__Exercise requirements__:
Look through the records below for the line holding "0.02)], 8, 5)". Write it out exactly, with each following line through the line holding "[(0, 0.05, 0, 0), (0.045, 0.035, 0, 0)], 5, 0)".

__Records for this exercise__:
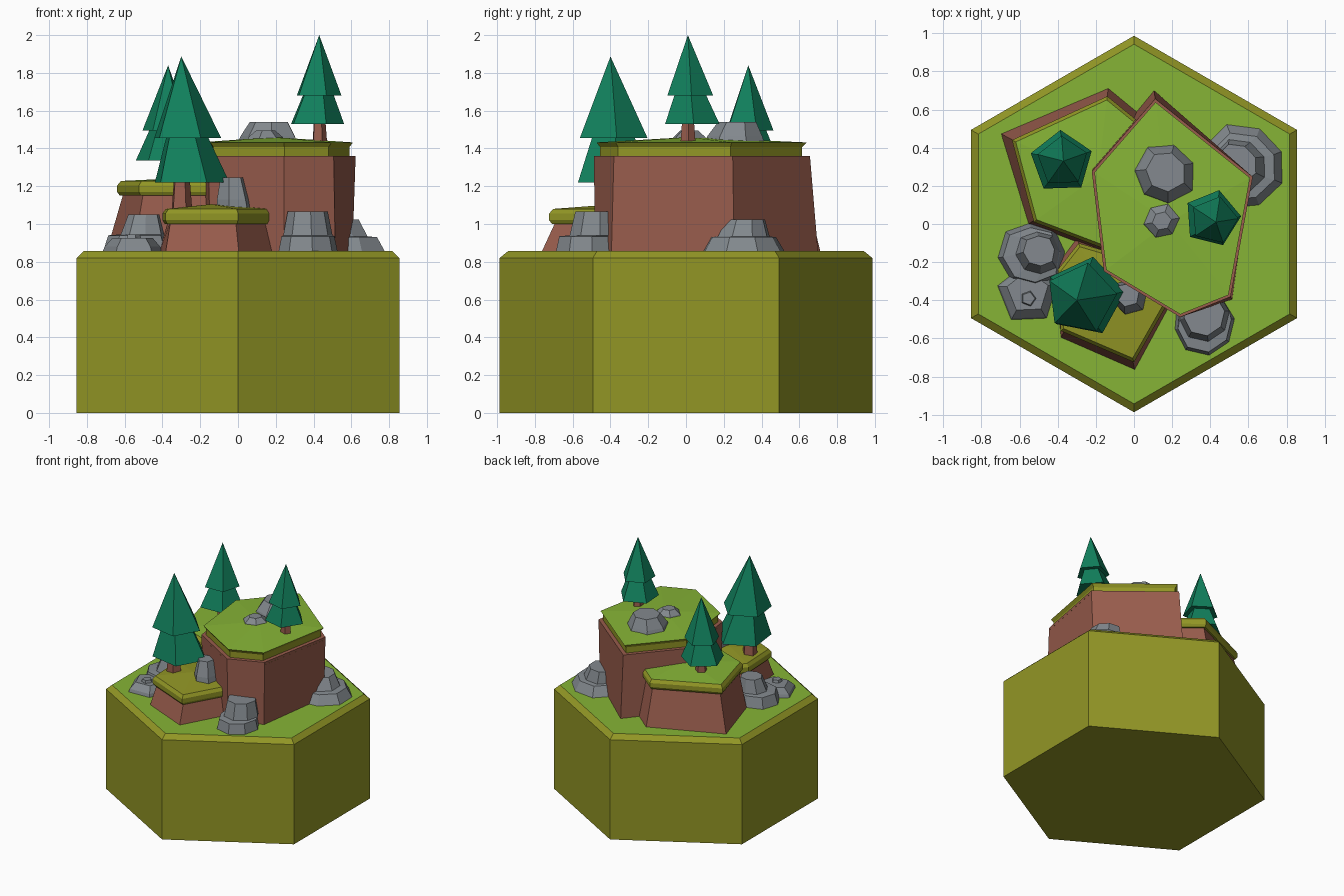
import bpy, bmesh, math, random
from mathutils import Vector

if "Cube" in bpy.data.objects:
    bpy.data.objects.remove(bpy.data.objects["Cube"])

random.seed(4)


def material(name, r, g, b):
    lin = [((c / 255 + 0.055) / 1.055) ** 2.4 for c in (r, g, b)]
    m = bpy.data.materials.new(name)
    m.diffuse_color = (*lin, 1)
    m.use_nodes = True
    m.node_tree.nodes["Principled BSDF"].inputs["Base Color"].default_value = m.diffuse_color
    return m


GRASS = material("grass green", 134, 180, 54)
OLIVE = material("olive", 146, 150, 37)
BROWN = material("cliff brown", 152, 92, 76)
GREY = material("stone grey", 131, 137, 142)
PINE = material("pine green", 17, 128, 92)


def loft(name, rings, mats, slots=None):
    """Join rings of points; slots give the material of each band, last one the top."""
    bm = bmesh.new()
    loops = [[bm.verts.new(p) for p in ring] for ring in rings]
    slots = slots or [0] * len(rings)
    for i, (a, b) in enumerate(zip(loops, loops[1:])):
        for k in range(len(a)):
            j = (k + 1) % len(a)
            if len(b) == 1:
                f = bm.faces.new((a[k], a[j], b[0]))
            else:
                f = bm.faces.new((a[k], a[j], b[j], b[k]))
            f.material_index = slots[i]
    bm.faces.new(loops[0][::-1])
    if len(loops[-1]) > 2:
        bm.faces.new(loops[-1]).material_index = slots[-1]
    bmesh.ops.recalc_face_normals(bm, faces=bm.faces)
    me = bpy.data.meshes.new(name)
    bm.to_mesh(me)
    bm.free()
    for m in mats:
        me.materials.append(m)
    ob = bpy.data.objects.new(name, me)
    bpy.context.collection.objects.link(ob)
    return ob


def ngon(x, y, z, r, n, rot=0.0, radii=None):
    return [(x + r * (radii[k] if radii else 1) * math.cos(math.radians(rot) + math.tau * k / n),
             y + r * (radii[k] if radii else 1) * math.sin(math.radians(rot) + math.tau * k / n), z)
            for k in range(n)]


def inset(poly, d, z):
    """Move every edge of a counter-clockwise outline inward by d."""
    out, n = [], len(poly)
    for k in range(n):
        p, a, b = (Vector(poly[i % n]) for i in (k, k - 1, k + 1))
        u, v = (p - a).normalized(), (b - p).normalized()
        n1, n2 = Vector((-u.y, u.x)), Vector((-v.y, v.x))
        q = p + (n1 + n2) * d / (1 + n1.dot(n2))
        out.append((q.x, q.y, z))
    return out


# Hexagonal ground block with a chamfered olive rim
loft("ground_block",
     [ngon(0, 0, 0, 0.987, 6, 30), ngon(0, 0, 0.82, 0.987, 6, 30),
      ngon(0, 0, 0.856, 0.943, 6, 30)], [OLIVE, GRASS], [0, 0, 1])


# Cliffs: tapered brown body and rounded grass cap
def plateau(name, base, cap, z0, z1, top_mat, rise):
    loft(name + "_cliff", [[(x, y, 0.84) for x, y in base], inset(cap, 0.03, z0 + 0.02)], [BROWN])
    cx = sum(p[0] for p in cap) / len(cap)
    cy = sum(p[1] for p in cap) / len(cap)
    loft(name + "_cap",
         [inset(cap, 0.03, z0), inset(cap, 0.012, z0), inset(cap, 0, z0 + 0.02),
          inset(cap, 0, z1 - 0.025), inset(cap, 0.017, z1), [(cx, cy, z1 + rise)]],
         [OLIVE, top_mat], [0, 0, 0, 0, 1, 1])


plateau("tall_plateau",
        [(0.105, 0.70), (0.605, 0.255), (0.515, -0.395), (0.245, -0.48), (-0.145, -0.25), (-0.2, 0.33)],
        [(0.115, 0.615), (0.59, 0.235), (0.48, -0.36), (0.245, -0.455), (-0.13, -0.23), (-0.19, 0.265)],
        1.34, 1.432, GRASS, 0.028)
plateau("left_plateau",
        [(-0.70, 0.475), (-0.555, 0.0), (-0.13, -0.16), (0.2, 0.1), (0.15, 0.48), (-0.135, 0.715)],
        [(-0.64, 0.44), (-0.525, 0.01), (-0.13, -0.14), (0.18, 0.1), (0.13, 0.45), (-0.14, 0.67)],
        1.15, 1.228, GRASS, 0.02)
plateau("front_plateau",
        [(-0.42, -0.23), (-0.385, -0.6), (0.005, -0.77), (0.195, -0.42), (0.06, -0.2), (-0.3, -0.07)],
        [(-0.40, -0.24), (-0.385, -0.56), (0.0, -0.725), (0.18, -0.41), (0.05, -0.2), (-0.29, -0.1)],
        1.0, 1.08, OLIVE, 0.025)


# Pine trees: five-sided trunk and two tiers
def tree(name, x, y, tip, root, r, rot, z1, z2, r2):
    tx, ty, tz = tip
    mx, my = x * 0.5 + tx * 0.5, y * 0.5 + ty * 0.5
    loft(name + "_trunk", [ngon(tx, ty, root, r * 0.28, 5, rot),
                           ngon(tx, ty, z1 + 0.05, r * 0.2, 5, rot)], [BROWN])
    loft(name + "_lower_branches", [ngon(x, y, z1, r, 5, rot),
                                    ngon(mx, my, z2 + 0.02, r * 0.53, 5, rot)], [PINE])
    loft(name + "_upper_branches", [ngon(mx, my, z2, r2, 5, rot), [tip]], [PINE])


tree("right_tree", 0.41, 0.03, (0.43, 0.01, 2.0), 1.42, 0.152, 4, 1.53, 1.68, 0.128)
tree("back_tree", -0.38, 0.325, (-0.37, 0.33, 1.84), 1.2, 0.168, 92, 1.335, 1.495, 0.136)
tree("front_tree", -0.255, -0.38, (-0.30, -0.40, 1.887), 1.06, 0.212, 7, 1.22, 1.455, 0.19)


# Stepped rocks: each layer is (height, radius, shift x, shift y)
def rock(name, x, y, z, layers, n, rot):
    radii = [random.uniform(0.93, 1.07) for _ in range(n)]
    loft(name, [ngon(x + dx, y + dy, z + h, r, n, rot, radii) for h, r, dx, dy in layers], [GREY])


rock("summit_rock", 0.16, 0.265, 1.43,
     [(0, 0.17, 0, 0), (0.035, 0.155, 0, 0), (0.11, 0.108, 0.005, 0.01)], 7, 20)
rock("summit_pebble", 0.145, 0.015, 1.43,
     [(0, 0.105, 0, 0), (0.03, 0.09, 0, 0), (0.065, 0.05, 0, 0)], 6, 10)
rock("back_rock", 0.575, 0.3, 0.84,
     [(0, 0.235, 0, 0), (0.09, 0.18, 0, 0), (0.095, 0.145, -0.02, 0), (0.185, 0.11, -0.035, 0.01)], 8, 22)
rock("right_rock", 0.365, -0.525, 0.84,
     [(0, 0.165, 0, 0), (0.095, 0.145, 0, 0), (0.1, 0.135, 0, 0.045), (0.225, 0.11, 0, 0.05)], 8, 10)
rock("left_rock", -0.53, -0.16, 0.84,
     [(0, 0.18, 0, 0), (0.1, 0.15, 0, 0), (0.105, 0.115, 0.03, 0.01), (0.21, 0.082, 0.035, 0.02)], 8, 5)
rock("left_low_rock", -0.555, -0.37, 0.84,
     [(0, 0.165, 0, 0), (0.04, 0.15, 0, 0), (0.085, 0.11, 0, 0.01)], 5, 20)
rock("left_pebble", -0.555, -0.39, 0.9,
     [(0, 0.05, 0, 0), (0.045, 0.035, 0, 0)], 5, 0)
rock("front_rock", -0.02, -0.38, 1.07,
     [(0, 0.1, 0, 0), (0.06, 0.092, -0.005, 0), (0.175, 0.065, -0.012, 0.01)], 6, 15)
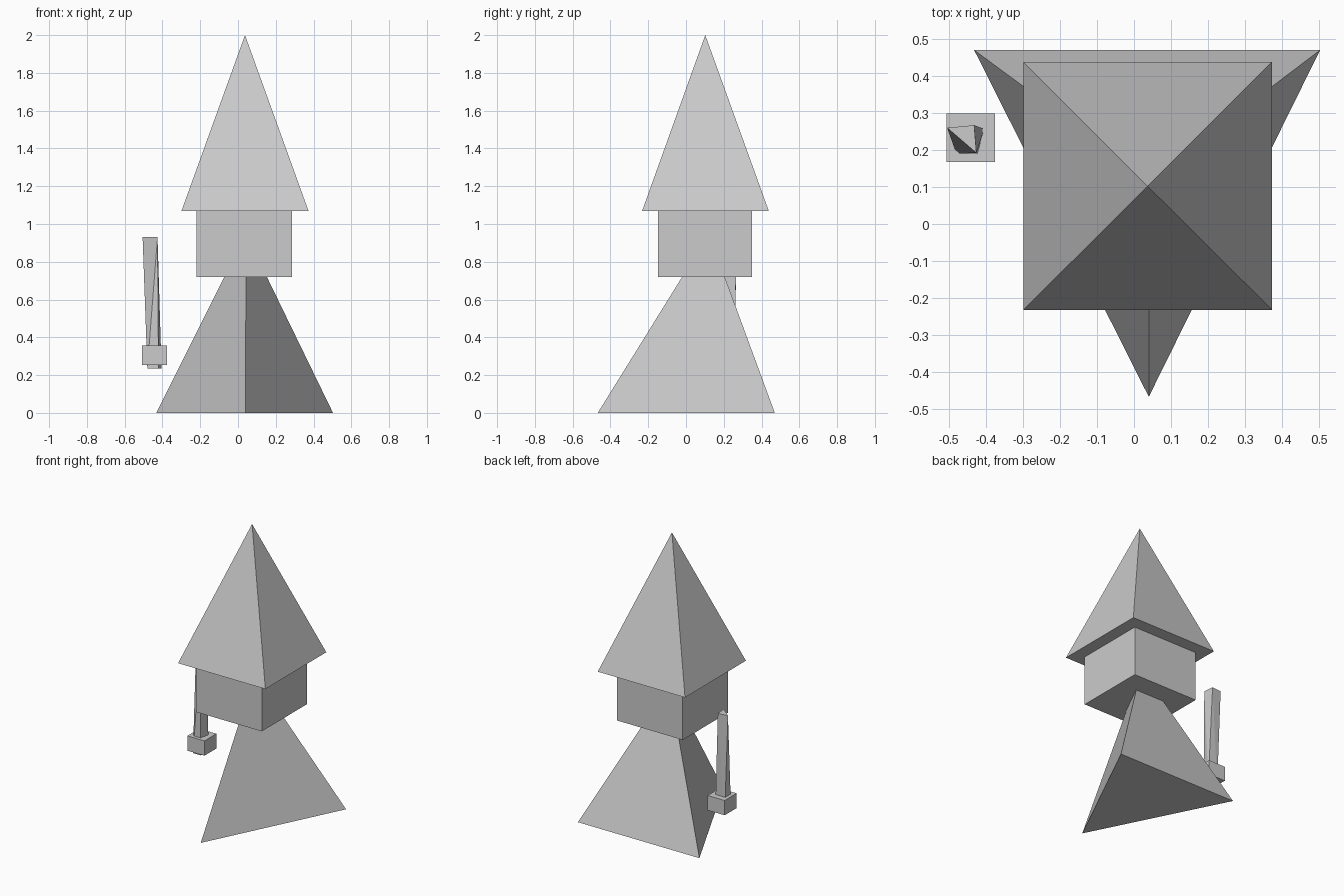
import bpy, bmesh

if "Cube" in bpy.data.objects:
    bpy.data.objects.remove(bpy.data.objects["Cube"])


def hull(name, points):
    """Convex flat-faced solid around a few corner points."""
    bm = bmesh.new()
    for p in points:
        bm.verts.new(p)
    bmesh.ops.convex_hull(bm, input=bm.verts)
    bmesh.ops.dissolve_limit(bm, angle_limit=0.001, verts=bm.verts, edges=bm.edges)
    bmesh.ops.recalc_face_normals(bm, faces=bm.faces)
    mesh = bpy.data.meshes.new(name)
    bm.to_mesh(mesh)
    bm.free()
    obj = bpy.data.objects.new(name, mesh)
    bpy.context.collection.objects.link(obj)
    return obj


def rect(x0, x1, y0, y1, z):
    return [(x0, y0, z), (x1, y0, z), (x1, y1, z), (x0, y1, z)]


def box(name, x0, x1, y0, y1, z0, z1):
    return hull(name, rect(x0, x1, y0, y1, z0) + rect(x0, x1, y0, y1, z1))


# Three-sided robe, its tip hidden inside the head
hull("robe", [(0.04, -0.467, 0), (0.503, 0.47, 0), (-0.432, 0.47, 0),
              (0.042, 0.121, 0.948)])

# Block head
box("head", -0.22, 0.287, -0.148, 0.35, 0.72, 1.07)

# Four-sided pointed hat
hull("hat", rect(-0.299, 0.373, -0.232, 0.438, 1.07) + [(0.037, 0.102, 2.0)])

# Hand block at the side
box("hand", -0.507, -0.376, 0.168, 0.299, 0.253, 0.356)

# Slightly leaning faceted stick: triangular top, four-cornered foot
stick_top = [(-0.505, 0.26, 0.93), (-0.432, 0.267, 0.93), (-0.426, 0.192, 0.93)]
stick_foot = [(-0.48, 0.19, 0.235), (-0.421, 0.19, 0.235),
              (-0.405, 0.257, 0.235), (-0.478, 0.258, 0.235)]
hull("stick", stick_top + stick_foot)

__Response below__:
     [(0, 0.18, 0, 0), (0.1, 0.15, 0, 0), (0.105, 0.115, 0.03, 0.01), (0.21, 0.082, 0.035, 0.02)], 8, 5)
rock("left_low_rock", -0.555, -0.37, 0.84,
     [(0, 0.165, 0, 0), (0.04, 0.15, 0, 0), (0.085, 0.11, 0, 0.01)], 5, 20)
rock("left_pebble", -0.555, -0.39, 0.9,
     [(0, 0.05, 0, 0), (0.045, 0.035, 0, 0)], 5, 0)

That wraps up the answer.